He was addressing an online conference for Council of Europe ministers responsible for media and information society, hosted by Cyprus. Its theme is “Artificial Intelligence-Intelligent Politics: Challenges and Opportunities for Media and Democracy.”
Jointly organised by the Council of Europe and the Cypriot government, the conference aims to secure the political engagement of the Council of Europe and its 47 member states over a number of priority actions and to map the future work of the organisation in the fields of media and information.
The president said that technological advancements in the last two decades, and the transformation they have brought about, have resulted in unprecedented political, economic and cultural globalisation and connectivity.
“In the digital era, everything is happening at lightning speed, whereas social media platforms have utterly transformed the world of journalism,” he added. “In this respect, whether we like it or not, Artificial Intelligence (AI) is here to stay. While its benefits may be multiple, its presence raises legal, ethical, as well as policy and economic complexities.”
On the one hand, he said, AI may enable broader, quicker and more targeted means of sharing information and ideas globally, but it may also interfere with the formation and development of opinions, access to information and other fundamental aspects of individual autonomy.
“Such a development has opened up the prospect of misinformation at an enormous pace and scale.
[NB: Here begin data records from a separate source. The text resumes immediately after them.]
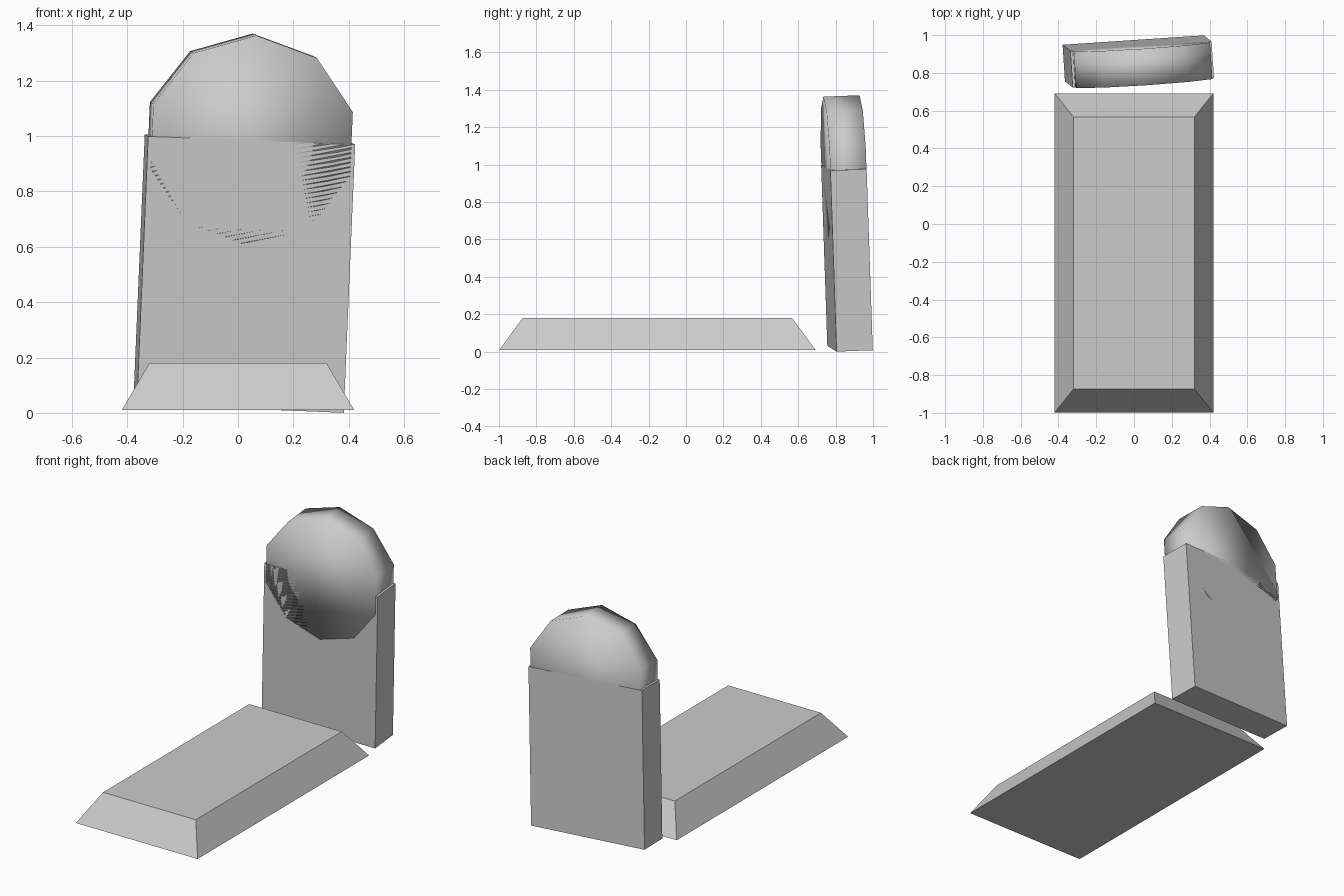
import bpy
import bmesh
from math import radians
from mathutils import Euler, Matrix, Vector

cube = bpy.data.objects.get("Cube")
if cube:
    bpy.data.objects.remove(cube, do_unlink=True)

# One plain stone colour
stone = bpy.data.materials.new("grey stone")
stone.use_nodes = True
GREY = (0.6, 0.6, 0.6, 1)
stone.diffuse_color = GREY
stone.node_tree.nodes["Principled BSDF"].inputs["Base Color"].default_value = GREY


def make_object(name, bm, matrix=Matrix(), smooth=False):
    bmesh.ops.recalc_face_normals(bm, faces=bm.faces)
    for face in bm.faces:
        face.smooth = smooth
    mesh = bpy.data.meshes.new(name)
    bm.to_mesh(mesh)
    bm.free()
    mesh.materials.append(stone)
    obj = bpy.data.objects.new(name, mesh)
    obj.matrix_world = matrix
    bpy.context.collection.objects.link(obj)
    return obj


# Grave slab: a box whose top is drawn in on all sides
bm = bmesh.new()
bmesh.ops.create_cube(bm, size=2)
for v in bm.verts:
    top = v.co.z > 0
    half_x, half_y = (0.32, 0.72) if top else (0.42, 0.845)
    v.co = Vector((v.co.x * half_x, v.co.y * half_y, 0.18 if top else 0.01))
make_object("grave_slab", bm, Matrix.Translation((0, -0.153, 0)))

# Headstone: slightly twisted and leaning, pivoting on its foot
WIDTH, DEPTH, HEIGHT, RADIUS = 0.75, 0.194, 0.97, 0.38
lean = Euler((radians(2.1), radians(2.3), radians(3.8))).to_matrix().to_4x4()
pose = Matrix.Translation((0.002, 0.877, 0.019)) @ lean

bm = bmesh.new()
bmesh.ops.create_cube(bm, size=1)
bmesh.ops.scale(bm, vec=(WIDTH, DEPTH, HEIGHT), verts=bm.verts)
bmesh.ops.translate(bm, vec=(0, 0, HEIGHT / 2), verts=bm.verts)
make_object("headstone_body", bm, pose)

# Rounded top: a ten-sided disc sunk halfway into the body
bm = bmesh.new()
bmesh.ops.create_cone(bm, cap_ends=True, segments=10, radius1=RADIUS,
                      radius2=RADIUS, depth=DEPTH)
if abs(max(v.co.y for v in bm.verts) - RADIUS) > 0.001:
    bmesh.ops.rotate(bm, matrix=Matrix.Rotation(radians(18), 3, "Z"), verts=bm.verts)
bmesh.ops.rotate(bm, matrix=Matrix.Rotation(radians(90), 3, "X"), verts=bm.verts)
bmesh.ops.translate(bm, vec=(0, 0, HEIGHT), verts=bm.verts)
make_object("headstone_round_top", bm, pose, smooth=True)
Anyone can publish or post an opinion or perspective, regardless of whether it is true or false, and have that opinion amplified within the information marketplace,” he said.
Misinformation, disinformation and propaganda are now happening on a massive scale in a world increasingly living a social media existence, he added.
“Hence, we need to reflect on the various challenges posed by integrating AI technologies into journalism, particularly as regards the field of ethics and its wider implications on our society.”
As reliance on AI grows in today’s information environment, it also remains critical to address its impact on the exercise of freedom of expression which is a core element of any democratic society and a pluralistic media based on freedom of information and opinion.
The president also referred to a rise in violence against journalists, illegal arrests, online threats, harassment, intimidation, kidnapping, and even murders.
“Last year’s cases illustrate that the lack of safety and integrity for people who provide us with news and information does not have frontiers,” he said.
He called for the need to create safe working conditions for all media workers so that they may continue practising their profession safely and independently.
The president also referred to the pandemic crisis, during which “journalists assumed the most important role in communicating facts about Covid-19, having at the same time to deal with great professional challenges and difficulties, ranging from health safety matters, to the pandemic’s severe economic consequences and to dealing with misinformation.”
“Fake news, conspiracy theorists and anti-vaccine campaigners have spread confusion all these months in relation to health risks, based, always, unfortunately, on unfounded claims,” he said.
Correct and factual information was – and still is – a key to tackling this virus, and the media industry remains the main source of reliable information, Anastasiades added.
Cyprus is represented by Interior Minister Nicos Nouris, who, along with director general of Human Rights and the Rule of Law of the Council of Europe, Christos Giakoumopoulos, will present the conclusions of the conference.